Francisco Moreno Sánchez, the head of internal medicine at ABC Hospital in Mexico City, told local media Wednesday that he’s worried about the lack of diagnostic testing in the country and fears there are “many more cases” circulating “undetected.”
He said if true, the spread of the disease will have a “brutal” impact on Mexico.
“We need to copy what some other countries are doing in early detection of the disease,” Moreno said in an interview with El Heraldo Radio, adding that he believes the country is “waiting for the problem to start before taking measures.”
“My fear is that, when it grows, we’re going to be far from being able to contain it.”
Moreno also expressed concern about how the nation’s health-care system would fare under a widespread outbreak. He said as of now, there are only three medical centres in Mexico certified to test for COVID-19. But for someone to get tested, they must have recently travelled to a country deemed “high-risk” or have known contact with an infected person.
As of March 11, Mexico’s Health Ministry had conducted a total of 324 tests.
Moreno believes this strategy is limiting accurate case identification since the virus has now spread to more than 100 countries.
Mexico’s president has urged the population to remain calm, saying the country has the “capacity to handle the situation.” He’s gone as far as downplaying the concerns.

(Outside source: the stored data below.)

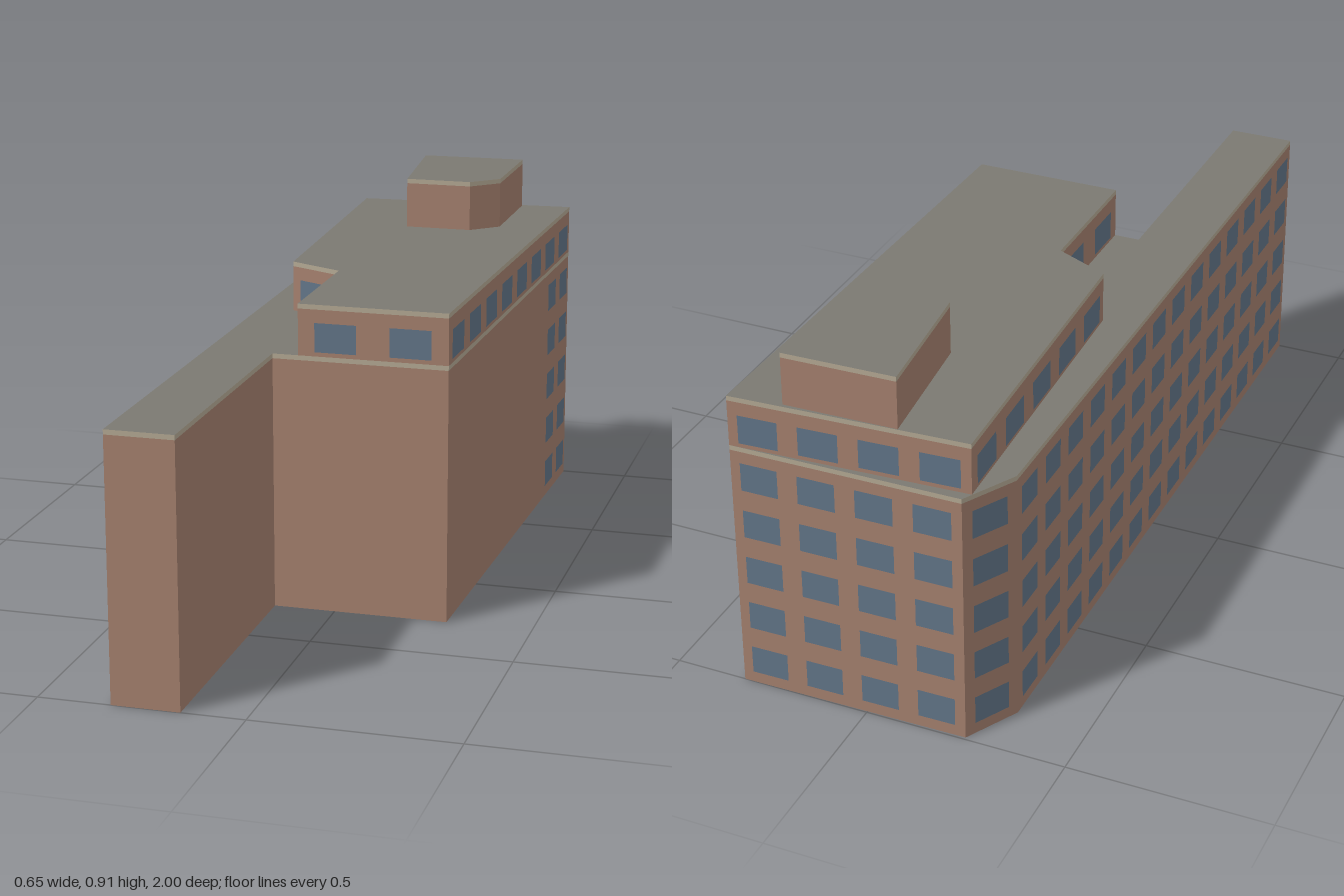
import * as THREE from 'three';
import { mergeGeometries } from 'three/addons/utils/BufferGeometryUtils.js';

const material = (name, color, side = THREE.DoubleSide) => {
  const m = new THREE.MeshStandardMaterial({ color, side });
  m.name = name;
  return m;
};

// Vertical faces around an outline of [x, z] points, open at top and bottom
function ring(outline, y0, y1) {
  const pos = [];
  outline.forEach(([ax, az], i) => {
    const [bx, bz] = outline[(i + 1) % outline.length];
    pos.push(ax, y0, az, bx, y0, bz, bx, y1, bz, ax, y0, az, bx, y1, bz, ax, y1, az);
  });
  const g = new THREE.BufferGeometry();
  g.setAttribute('position', new THREE.Float32BufferAttribute(pos, 3));
  g.computeVertexNormals();
  return g;
}

// Flat roof over an outline
function roofPlate(outline, y) {
  const shape = new THREE.Shape(outline.map(([x, z]) => new THREE.Vector2(x, -z)));
  return new THREE.ShapeGeometry(shape).rotateX(-Math.PI / 2).translate(0, y, 0);
}

// Panes spread evenly along one wall, repeated for each sill height
function panes([ax, az], [bx, bz], count, width, height, sills) {
  const dx = bx - ax, dz = bz - az, len = Math.hypot(dx, dz);
  const nx = -dz / len, nz = dx / len, out = 0.002;
  const list = [];
  for (const sill of sills) {
    for (let i = 0; i < count; i++) {
      const t = (i + 0.5) / count;
      list.push(new THREE.PlaneGeometry(width, height)
        .rotateY(Math.atan2(nx, nz))
        .translate(ax + dx * t + nx * out, sill + height / 2, az + dz * t + nz * out));
    }
  }
  return list;
}

export function createModel() {
  const brick = material('brick', 0xa27e6c);
  const trim = material('roof trim', 0xb1a691);
  const roofing = material('roofing', 0x7b7971);
  const glass = material('window glass', 0x607386, THREE.FrontSide);

  // Each wall entry of "bays" is [edge index, window count, window width]
  const tiers = [
    {
      name: 'mainBlock', y0: 0, y1: 0.652,
      outline: [[-0.322, 1], [-0.155, 1], [-0.155, 0.287], [0.286, 0.287],
        [0.313, -0.73], [0.321, -1], [-0.25, -0.993], [-0.322, -0.86]],
      bays: [[4, 2, 0.087], [5, 4, 0.093], [6, 1, 0.097], [7, 14, 0.086]],
      sills: [0, 1, 2, 3, 4].map((i) => 0.03 + i * 0.127),
    },
    {
      name: 'upperStorey', y0: 0.652, y1: 0.781,
      outline: [[-0.09, 0.287], [0.286, 0.287], [0.321, -1],
        [-0.263, -0.967], [-0.231, -0.14], [-0.09, -0.072]],
      bays: [[0, 2, 0.104], [1, 8, 0.107], [2, 4, 0.097],
        [3, 5, 0.108], [4, 1, 0.103], [5, 2, 0.105]],
      sills: [0.663],
    },
    {
      name: 'roofHouse', y0: 0.781, y1: 0.913,
      outline: [[-0.056, -0.63], [0.119, -0.63], [0.188, -0.695], [0.188, -0.983], [-0.091, -0.975]],
      bays: [], sills: [],
    },
  ];

  const model = new THREE.Group();
  model.name = 'building';
  for (const { name, y0, y1, outline, bays, sills } of tiers) {
    const tier = new THREE.Group();
    tier.name = name;
    const add = (part, geometry, mat) => {
      const mesh = new THREE.Mesh(geometry, mat);
      mesh.name = part;
      tier.add(mesh);
    };
    const band = y1 - 0.012;
    add('walls', ring(outline, y0, band), brick);
    add('roofTrim', ring(outline, band, y1), trim);
    add('roof', roofPlate(outline, y1), roofing);
    const windows = bays.flatMap(([edge, count, width]) =>
      panes(outline[edge], outline[(edge + 1) % outline.length], count, width, 0.073, sills));
    if (windows.length) add('windows', mergeGeometries(windows), glass);
    model.add(tier);
  }
  return model;
}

Part of Moreno’s worry about the virus stems from Mexico’s lack of measures at its airports. The country has not implemented many border screening measures at airports or other ports of entry for travellers to Mexico. The government said it has no plans to restrict international travel or close borders despite a measure announced by the United States.
Detection methods at Mexico’s capital city airport were only intensified after the eighth confirmed case. The country postponed its first major event — an international tourism conference — over virus fears on Thursday.
The global outbreak comes during one of the busiest travel times of the year for Canadians and Americans.
Tourism is vital to Mexico’s economy — an estimated 44 million international tourists visited Mexico in 2019. It’s also a top destination spot for spring breakers across North America.
Any second-guessing Canadians are having about visiting Mexico are not unwarranted, according to Dr. Jeff Kwong, a scientist with ICES and Public Health Ontario.
“Going to resorts might not be the best idea right now,” he told Global News.
“For those who are elderly and/or have chronic medical conditions, getting sick while in Mexico could be disastrous.”
Older people — especially those with a history of chronic illness — are the most at risk of contracting the virus. A recent study by the Chinese Center for Disease Control and Prevention suggests a person’s chances of dying from COVID-19 only increase with age. So far, most of those who have died had underlying health conditions.
Kwong believes its “very likely” Mexico has more undetected cases.
“Ontario has a population of 14 million and we have identified more than 40 cases based on having performed a few thousand tests,” said Kwong.
“Mexico has a population of 129 million people. So having done only 324 or so tests and identified 12 cases strongly suggests they have not tested enough people. It wouldn’t surprise me if they actually have 400 to 600 cases, which is 10 times the number we have in Ontario right now, or even more.”
But is cancelling spring break plans the right move?
At this point in the outbreak, it doesn’t matter where you’re travelling, said Ashleigh Tuite, an epidemiologist at the University of Toronto — considering the risks is crucial.
“If I were travelling anywhere internationally, I wouldn’t interpret a small number of officially reported COVID-19 cases as an indication that there is a low risk at the destination,” she said.
“Travellers everywhere should practise the same precautions they are at home and not assume that a lack of reported cases means no transmission.”
Confused about COVID-19? Here are some things you need to know:
Health officials say the risk is very low for Canadians, but they caution against travel to affected areas (a list can be found here). If you do travel to these places, they recommend you self-monitor to see whether you develop symptoms and if you do, to contact public health authorities.
Symptoms can include fever, cough and difficulty breathing – very similar to a cold or flu. Some people can develop a more severe illness. People most at risk of this include older adults and people with severe chronic medical conditions like heart, lung or kidney disease.
To prevent the virus from spreading, experts recommend frequent handwashing and coughing into your sleeve. And if you get sick, stay at home.
For full COVID-19 coverage from Global News, click here.
— with files from Reuters